== Task requirements ==
Please output exactly the part of the records below that opens with the line containing "p.co = (*co, 1)" and closes with the line containing "# Side branches", both lines included, and nothing else.

------ Entries supplied ------

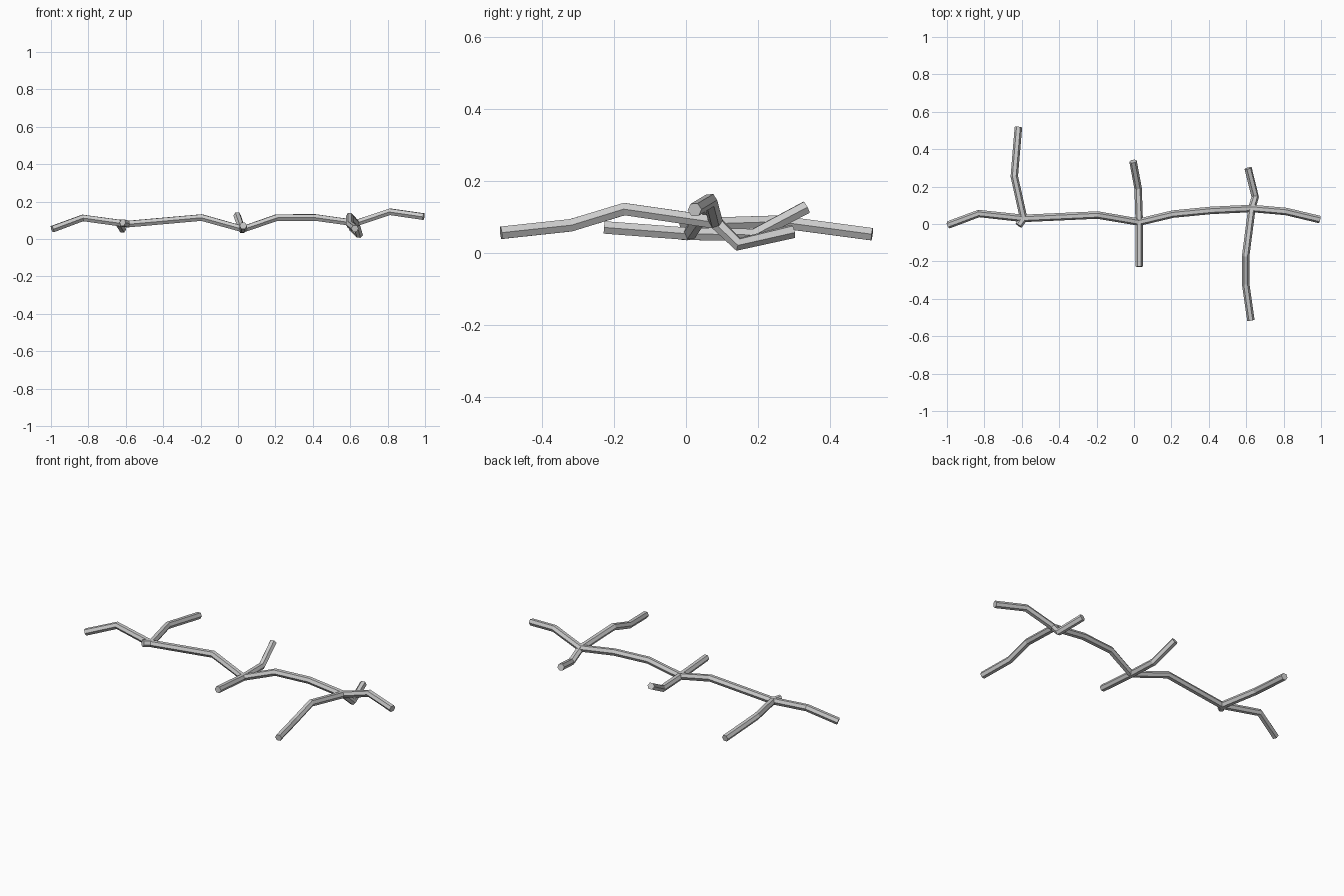
import bpy

if "Cube" in bpy.data.objects:
    bpy.data.objects.remove(bpy.data.objects["Cube"])

RADIUS = 0.02


def tube(name, points):
    """Six-sided capped tube along a path."""
    curve = bpy.data.curves.new(name, 'CURVE')
    curve.dimensions = '3D'
    curve.bevel_depth = RADIUS
    curve.bevel_resolution = 1
    curve.use_fill_caps = True
    spline = curve.splines.new('POLY')
    spline.points.add(len(points) - 1)
    for p, co in zip(spline.points, points):
        p.co = (*co, 1)
    spline.use_smooth = False
    obj = bpy.data.objects.new(name, curve)
    bpy.context.collection.objects.link(obj)
    bpy.ops.object.select_all(action='DESELECT')
    obj.select_set(True)
    bpy.context.view_layer.objects.active = obj
    bpy.ops.object.convert(target='MESH')
    bpy.ops.object.shade_flat()


# Junctions on the main stem
left = (-0.59, 0.03, 0.08)
middle = (0.028, 0.01, 0.053)
right = (0.63, 0.083, 0.085)

# Main stem
tube("main_stem", [
    (-0.993, -0.005, 0.053), (-0.83, 0.056, 0.113), left,
    (-0.195, 0.048, 0.115), middle, (0.208, 0.053, 0.115),
    (0.415, 0.073, 0.115), right, (0.812, 0.067, 0.146),
    (0.993, 0.024, 0.12)])

# Side branches
tube("left_back_branch", [left, (-0.64, 0.255, 0.087), (-0.618, 0.518, 0.052)])
tube("left_front_stub", [left, (-0.617, -0.008, 0.088)])
tube("middle_back_branch", [middle, (0.022, 0.19, 0.05), (-0.005, 0.335, 0.127)])
tube("middle_front_branch", [middle, (0.028, -0.228, 0.071)])
tube("right_back_branch", [right, (0.648, 0.145, 0.024), (0.61, 0.298, 0.06)])
tube("right_front_branch", [
    right, (0.597, -0.172, 0.122), (0.597, -0.32, 0.077), (0.625, -0.515, 0.056)])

------

== Exercise response ==
        p.co = (*co, 1)
    spline.use_smooth = False
    obj = bpy.data.objects.new(name, curve)
    bpy.context.collection.objects.link(obj)
    bpy.ops.object.select_all(action='DESELECT')
    obj.select_set(True)
    bpy.context.view_layer.objects.active = obj
    bpy.ops.object.convert(target='MESH')
    bpy.ops.object.shade_flat()


# Junctions on the main stem
left = (-0.59, 0.03, 0.08)
middle = (0.028, 0.01, 0.053)
right = (0.63, 0.083, 0.085)

# Main stem
tube("main_stem", [
    (-0.993, -0.005, 0.053), (-0.83, 0.056, 0.113), left,
    (-0.195, 0.048, 0.115), middle, (0.208, 0.053, 0.115),
    (0.415, 0.073, 0.115), right, (0.812, 0.067, 0.146),
    (0.993, 0.024, 0.12)])

# Side branches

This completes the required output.